For the word "colour", search the records and show each line in which it occurs.

Stored data:

= = = = = = =

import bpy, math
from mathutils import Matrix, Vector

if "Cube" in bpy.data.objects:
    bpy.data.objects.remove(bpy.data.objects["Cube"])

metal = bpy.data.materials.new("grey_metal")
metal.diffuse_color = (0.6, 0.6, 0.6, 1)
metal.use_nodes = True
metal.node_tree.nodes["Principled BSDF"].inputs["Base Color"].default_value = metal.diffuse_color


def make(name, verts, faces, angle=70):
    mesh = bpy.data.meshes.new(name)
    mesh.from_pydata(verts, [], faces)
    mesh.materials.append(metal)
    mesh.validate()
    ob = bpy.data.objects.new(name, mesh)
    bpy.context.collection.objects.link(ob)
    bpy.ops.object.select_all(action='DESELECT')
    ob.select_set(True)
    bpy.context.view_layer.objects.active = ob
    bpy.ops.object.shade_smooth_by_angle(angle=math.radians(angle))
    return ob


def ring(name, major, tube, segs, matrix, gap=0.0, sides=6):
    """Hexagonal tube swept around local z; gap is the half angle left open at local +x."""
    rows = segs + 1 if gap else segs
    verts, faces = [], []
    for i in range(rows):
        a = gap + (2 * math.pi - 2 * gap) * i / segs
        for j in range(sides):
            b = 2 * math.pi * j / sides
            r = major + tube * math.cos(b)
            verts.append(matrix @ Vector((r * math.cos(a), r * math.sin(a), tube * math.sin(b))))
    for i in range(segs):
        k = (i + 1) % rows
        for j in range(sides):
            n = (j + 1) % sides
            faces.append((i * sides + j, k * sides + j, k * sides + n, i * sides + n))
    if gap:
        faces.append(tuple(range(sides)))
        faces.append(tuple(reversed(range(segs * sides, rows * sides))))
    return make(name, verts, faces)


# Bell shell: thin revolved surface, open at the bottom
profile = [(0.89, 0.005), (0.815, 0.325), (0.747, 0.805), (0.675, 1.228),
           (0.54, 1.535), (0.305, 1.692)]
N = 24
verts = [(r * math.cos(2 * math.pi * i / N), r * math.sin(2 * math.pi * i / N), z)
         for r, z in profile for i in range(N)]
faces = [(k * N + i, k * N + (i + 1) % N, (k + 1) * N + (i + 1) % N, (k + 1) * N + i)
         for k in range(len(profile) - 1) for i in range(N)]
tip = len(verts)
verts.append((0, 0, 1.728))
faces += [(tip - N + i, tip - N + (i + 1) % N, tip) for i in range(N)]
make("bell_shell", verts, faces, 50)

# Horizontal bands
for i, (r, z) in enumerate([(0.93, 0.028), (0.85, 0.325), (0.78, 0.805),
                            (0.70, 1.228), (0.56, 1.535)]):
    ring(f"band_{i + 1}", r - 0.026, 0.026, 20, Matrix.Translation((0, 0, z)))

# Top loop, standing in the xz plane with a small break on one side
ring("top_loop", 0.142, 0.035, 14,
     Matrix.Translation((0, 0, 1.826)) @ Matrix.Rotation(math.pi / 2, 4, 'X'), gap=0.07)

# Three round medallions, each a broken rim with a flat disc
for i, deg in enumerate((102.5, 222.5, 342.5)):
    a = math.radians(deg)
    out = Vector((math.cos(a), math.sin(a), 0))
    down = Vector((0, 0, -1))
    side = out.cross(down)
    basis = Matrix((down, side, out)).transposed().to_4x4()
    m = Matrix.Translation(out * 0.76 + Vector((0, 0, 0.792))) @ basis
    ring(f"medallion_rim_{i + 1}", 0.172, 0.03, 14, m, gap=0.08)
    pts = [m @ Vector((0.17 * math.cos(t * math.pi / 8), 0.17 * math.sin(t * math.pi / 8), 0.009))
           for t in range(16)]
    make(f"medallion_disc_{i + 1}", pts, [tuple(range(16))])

= = = = = = =

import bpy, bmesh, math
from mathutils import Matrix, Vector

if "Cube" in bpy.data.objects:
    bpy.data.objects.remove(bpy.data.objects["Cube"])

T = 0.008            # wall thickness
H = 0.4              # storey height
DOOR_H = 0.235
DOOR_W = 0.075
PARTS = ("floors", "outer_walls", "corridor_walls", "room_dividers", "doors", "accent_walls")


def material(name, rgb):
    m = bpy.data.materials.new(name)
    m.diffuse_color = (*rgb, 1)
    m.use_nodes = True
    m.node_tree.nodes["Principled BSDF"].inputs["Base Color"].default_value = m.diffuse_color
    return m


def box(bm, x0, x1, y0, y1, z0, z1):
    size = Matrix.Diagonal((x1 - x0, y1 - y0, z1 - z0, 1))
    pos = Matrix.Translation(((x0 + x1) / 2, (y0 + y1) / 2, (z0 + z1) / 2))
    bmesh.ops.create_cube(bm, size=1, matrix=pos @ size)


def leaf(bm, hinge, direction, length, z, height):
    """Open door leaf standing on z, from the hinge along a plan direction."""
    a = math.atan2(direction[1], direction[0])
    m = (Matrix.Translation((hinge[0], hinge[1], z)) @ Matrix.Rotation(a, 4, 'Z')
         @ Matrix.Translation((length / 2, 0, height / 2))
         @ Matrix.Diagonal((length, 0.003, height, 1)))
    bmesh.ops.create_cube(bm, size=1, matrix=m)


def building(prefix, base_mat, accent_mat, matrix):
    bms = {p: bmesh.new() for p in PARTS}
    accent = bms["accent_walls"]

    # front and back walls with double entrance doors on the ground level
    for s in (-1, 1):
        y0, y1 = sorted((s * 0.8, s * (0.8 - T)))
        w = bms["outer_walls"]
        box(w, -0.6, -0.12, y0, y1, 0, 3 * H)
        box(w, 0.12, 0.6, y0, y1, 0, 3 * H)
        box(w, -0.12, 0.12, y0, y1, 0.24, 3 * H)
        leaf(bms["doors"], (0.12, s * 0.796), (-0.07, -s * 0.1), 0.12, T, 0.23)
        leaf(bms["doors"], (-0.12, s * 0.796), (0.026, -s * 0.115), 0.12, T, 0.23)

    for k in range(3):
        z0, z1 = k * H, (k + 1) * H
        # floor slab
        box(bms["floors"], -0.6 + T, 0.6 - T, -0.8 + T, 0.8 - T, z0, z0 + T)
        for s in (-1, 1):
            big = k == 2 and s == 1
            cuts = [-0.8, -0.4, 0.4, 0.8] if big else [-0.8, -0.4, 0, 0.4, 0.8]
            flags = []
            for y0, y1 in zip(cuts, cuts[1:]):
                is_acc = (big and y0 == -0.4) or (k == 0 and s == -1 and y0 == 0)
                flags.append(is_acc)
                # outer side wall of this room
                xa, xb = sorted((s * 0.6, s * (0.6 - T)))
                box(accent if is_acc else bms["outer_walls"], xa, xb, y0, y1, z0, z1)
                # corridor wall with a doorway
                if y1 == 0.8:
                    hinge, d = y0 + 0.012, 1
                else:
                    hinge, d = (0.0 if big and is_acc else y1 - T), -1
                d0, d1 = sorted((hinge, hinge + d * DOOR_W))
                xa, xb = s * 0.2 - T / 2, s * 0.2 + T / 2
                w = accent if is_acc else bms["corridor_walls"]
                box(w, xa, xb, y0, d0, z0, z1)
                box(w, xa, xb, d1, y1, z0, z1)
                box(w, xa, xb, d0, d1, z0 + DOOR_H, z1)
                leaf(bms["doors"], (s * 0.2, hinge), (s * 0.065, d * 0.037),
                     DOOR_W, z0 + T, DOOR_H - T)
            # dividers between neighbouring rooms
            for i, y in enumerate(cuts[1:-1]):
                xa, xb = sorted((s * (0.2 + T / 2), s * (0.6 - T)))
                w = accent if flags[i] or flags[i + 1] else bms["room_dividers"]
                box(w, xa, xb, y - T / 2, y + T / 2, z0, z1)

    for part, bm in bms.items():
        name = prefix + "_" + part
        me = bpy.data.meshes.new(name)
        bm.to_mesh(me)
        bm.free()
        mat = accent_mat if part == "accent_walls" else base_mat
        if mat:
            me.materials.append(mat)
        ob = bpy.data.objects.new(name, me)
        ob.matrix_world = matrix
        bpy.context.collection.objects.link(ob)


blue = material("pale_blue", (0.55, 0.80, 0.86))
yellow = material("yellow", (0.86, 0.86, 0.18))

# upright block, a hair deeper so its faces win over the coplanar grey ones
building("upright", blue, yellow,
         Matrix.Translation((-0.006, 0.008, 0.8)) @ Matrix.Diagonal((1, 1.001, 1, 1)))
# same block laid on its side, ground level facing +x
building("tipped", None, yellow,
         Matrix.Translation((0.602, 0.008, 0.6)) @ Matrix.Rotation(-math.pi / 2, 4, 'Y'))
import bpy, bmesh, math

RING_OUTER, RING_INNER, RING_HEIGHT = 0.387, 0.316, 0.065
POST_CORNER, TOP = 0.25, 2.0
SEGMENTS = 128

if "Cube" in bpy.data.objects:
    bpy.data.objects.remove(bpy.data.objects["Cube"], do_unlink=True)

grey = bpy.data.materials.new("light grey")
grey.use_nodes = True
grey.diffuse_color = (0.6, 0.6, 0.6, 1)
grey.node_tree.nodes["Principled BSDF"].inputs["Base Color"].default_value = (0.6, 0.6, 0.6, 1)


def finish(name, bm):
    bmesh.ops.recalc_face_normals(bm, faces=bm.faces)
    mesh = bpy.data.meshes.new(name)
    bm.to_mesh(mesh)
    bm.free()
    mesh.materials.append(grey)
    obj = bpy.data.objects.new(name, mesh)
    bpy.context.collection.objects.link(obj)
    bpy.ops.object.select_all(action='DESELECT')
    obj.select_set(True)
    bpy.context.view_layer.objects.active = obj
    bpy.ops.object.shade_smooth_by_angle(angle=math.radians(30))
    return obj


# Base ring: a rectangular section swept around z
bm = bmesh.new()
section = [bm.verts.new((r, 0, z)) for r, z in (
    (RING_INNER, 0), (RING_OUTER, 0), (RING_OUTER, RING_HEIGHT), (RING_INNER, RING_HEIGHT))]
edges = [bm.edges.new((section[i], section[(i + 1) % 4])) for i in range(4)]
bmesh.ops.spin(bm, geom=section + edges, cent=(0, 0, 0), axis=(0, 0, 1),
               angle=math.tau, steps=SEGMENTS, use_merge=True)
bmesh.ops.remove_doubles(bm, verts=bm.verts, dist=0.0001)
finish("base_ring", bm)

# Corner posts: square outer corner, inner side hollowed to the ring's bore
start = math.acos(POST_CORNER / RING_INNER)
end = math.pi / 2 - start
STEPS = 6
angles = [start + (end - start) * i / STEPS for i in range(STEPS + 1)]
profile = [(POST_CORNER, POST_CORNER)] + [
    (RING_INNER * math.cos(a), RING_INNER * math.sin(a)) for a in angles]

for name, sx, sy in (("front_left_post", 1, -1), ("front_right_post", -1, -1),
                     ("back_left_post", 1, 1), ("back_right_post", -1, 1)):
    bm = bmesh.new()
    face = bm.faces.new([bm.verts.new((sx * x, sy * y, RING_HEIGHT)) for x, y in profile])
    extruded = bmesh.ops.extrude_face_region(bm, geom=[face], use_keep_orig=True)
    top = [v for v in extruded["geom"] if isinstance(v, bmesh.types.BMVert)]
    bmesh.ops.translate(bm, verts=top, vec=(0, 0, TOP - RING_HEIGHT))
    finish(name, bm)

= = = = = = =

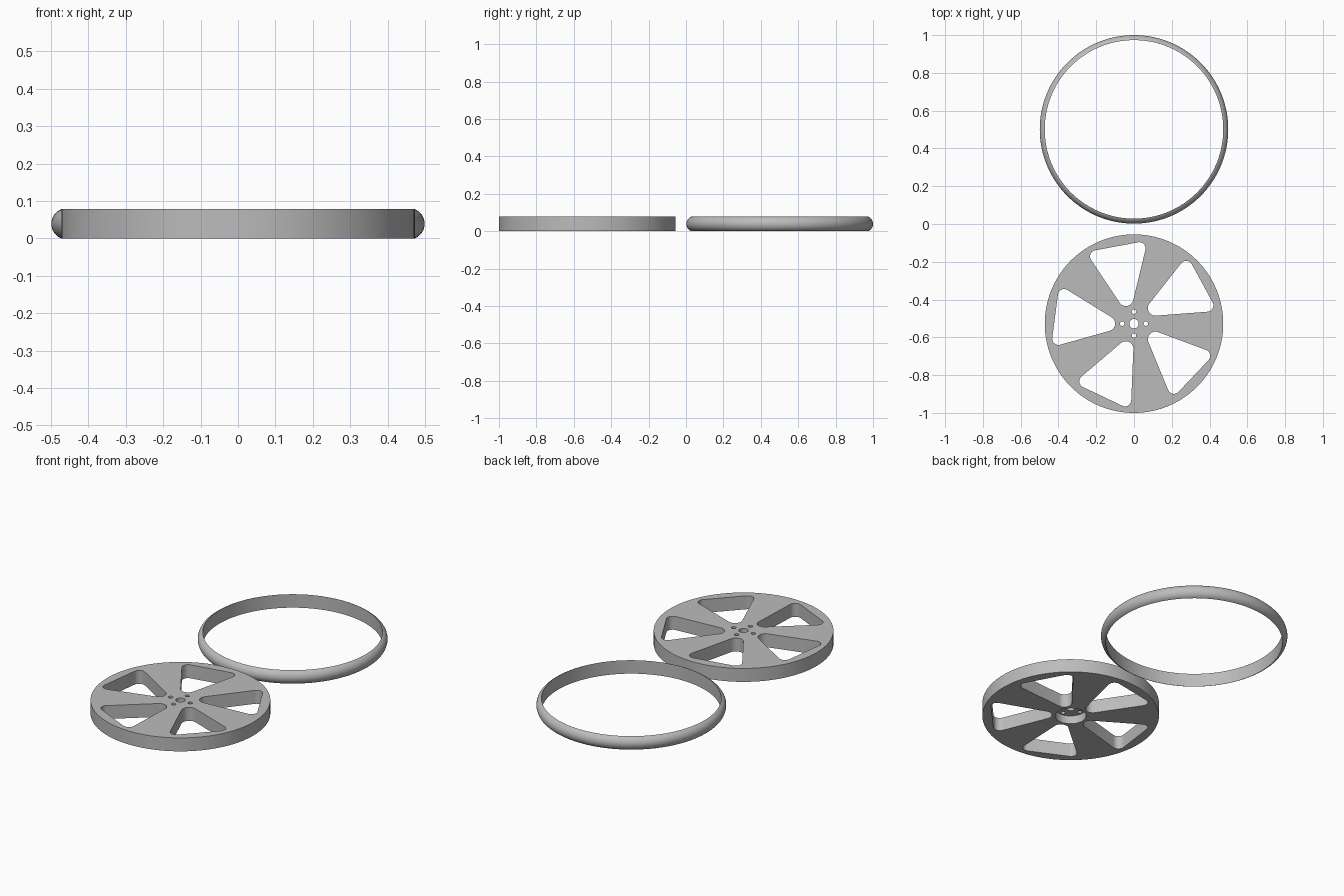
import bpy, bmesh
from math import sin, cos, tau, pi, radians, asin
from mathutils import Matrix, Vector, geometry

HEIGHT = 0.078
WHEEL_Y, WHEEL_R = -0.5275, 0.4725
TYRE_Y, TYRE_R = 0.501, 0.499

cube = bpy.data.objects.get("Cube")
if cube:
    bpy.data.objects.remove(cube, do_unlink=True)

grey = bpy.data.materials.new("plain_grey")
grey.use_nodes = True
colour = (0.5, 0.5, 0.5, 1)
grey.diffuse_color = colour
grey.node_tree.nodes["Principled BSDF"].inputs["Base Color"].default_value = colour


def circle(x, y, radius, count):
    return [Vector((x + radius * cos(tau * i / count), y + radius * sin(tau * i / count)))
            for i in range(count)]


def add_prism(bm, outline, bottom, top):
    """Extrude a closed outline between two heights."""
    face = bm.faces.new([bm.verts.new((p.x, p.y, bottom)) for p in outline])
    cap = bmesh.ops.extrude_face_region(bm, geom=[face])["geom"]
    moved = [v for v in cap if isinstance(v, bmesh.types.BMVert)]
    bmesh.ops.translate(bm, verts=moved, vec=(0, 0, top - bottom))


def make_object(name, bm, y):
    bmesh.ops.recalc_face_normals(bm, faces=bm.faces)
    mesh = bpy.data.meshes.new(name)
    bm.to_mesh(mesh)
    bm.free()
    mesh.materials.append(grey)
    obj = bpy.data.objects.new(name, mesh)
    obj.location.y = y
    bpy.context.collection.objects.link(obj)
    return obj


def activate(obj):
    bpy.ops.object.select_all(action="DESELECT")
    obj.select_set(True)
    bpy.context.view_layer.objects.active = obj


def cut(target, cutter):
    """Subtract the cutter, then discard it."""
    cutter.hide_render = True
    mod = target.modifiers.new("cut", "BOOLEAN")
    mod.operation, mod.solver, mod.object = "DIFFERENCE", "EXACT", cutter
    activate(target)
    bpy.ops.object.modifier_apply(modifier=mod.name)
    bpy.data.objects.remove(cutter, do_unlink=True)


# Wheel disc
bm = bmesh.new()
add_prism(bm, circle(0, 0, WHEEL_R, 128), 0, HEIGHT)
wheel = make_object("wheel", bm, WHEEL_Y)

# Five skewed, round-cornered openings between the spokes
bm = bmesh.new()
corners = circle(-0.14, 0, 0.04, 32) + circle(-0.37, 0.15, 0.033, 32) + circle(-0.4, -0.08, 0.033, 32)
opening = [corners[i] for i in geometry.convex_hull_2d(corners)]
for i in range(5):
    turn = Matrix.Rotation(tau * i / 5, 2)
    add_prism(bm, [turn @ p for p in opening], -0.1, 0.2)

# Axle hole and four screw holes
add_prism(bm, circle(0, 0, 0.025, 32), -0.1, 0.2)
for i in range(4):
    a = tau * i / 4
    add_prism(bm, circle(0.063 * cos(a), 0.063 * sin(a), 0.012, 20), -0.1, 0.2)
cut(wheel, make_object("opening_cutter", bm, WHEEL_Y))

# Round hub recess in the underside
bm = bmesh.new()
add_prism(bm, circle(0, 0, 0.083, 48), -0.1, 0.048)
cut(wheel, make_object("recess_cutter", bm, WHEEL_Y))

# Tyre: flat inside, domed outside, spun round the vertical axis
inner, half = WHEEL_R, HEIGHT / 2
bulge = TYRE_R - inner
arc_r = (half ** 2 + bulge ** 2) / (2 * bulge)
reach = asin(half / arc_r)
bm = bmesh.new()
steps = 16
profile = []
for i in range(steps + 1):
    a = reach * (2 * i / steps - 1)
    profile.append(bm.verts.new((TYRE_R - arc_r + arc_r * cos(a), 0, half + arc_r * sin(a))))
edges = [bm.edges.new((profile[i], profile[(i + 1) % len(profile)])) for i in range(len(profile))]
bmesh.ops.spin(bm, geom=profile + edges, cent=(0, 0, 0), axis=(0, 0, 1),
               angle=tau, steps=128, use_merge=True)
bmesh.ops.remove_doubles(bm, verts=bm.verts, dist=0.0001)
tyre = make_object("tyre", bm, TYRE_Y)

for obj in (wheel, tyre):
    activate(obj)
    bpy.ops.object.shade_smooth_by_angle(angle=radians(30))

= = = = = = =

**Task answer**
colour = (0.5, 0.5, 0.5, 1)
grey.diffuse_color = colour
grey.node_tree.nodes["Principled BSDF"].inputs["Base Color"].default_value = colour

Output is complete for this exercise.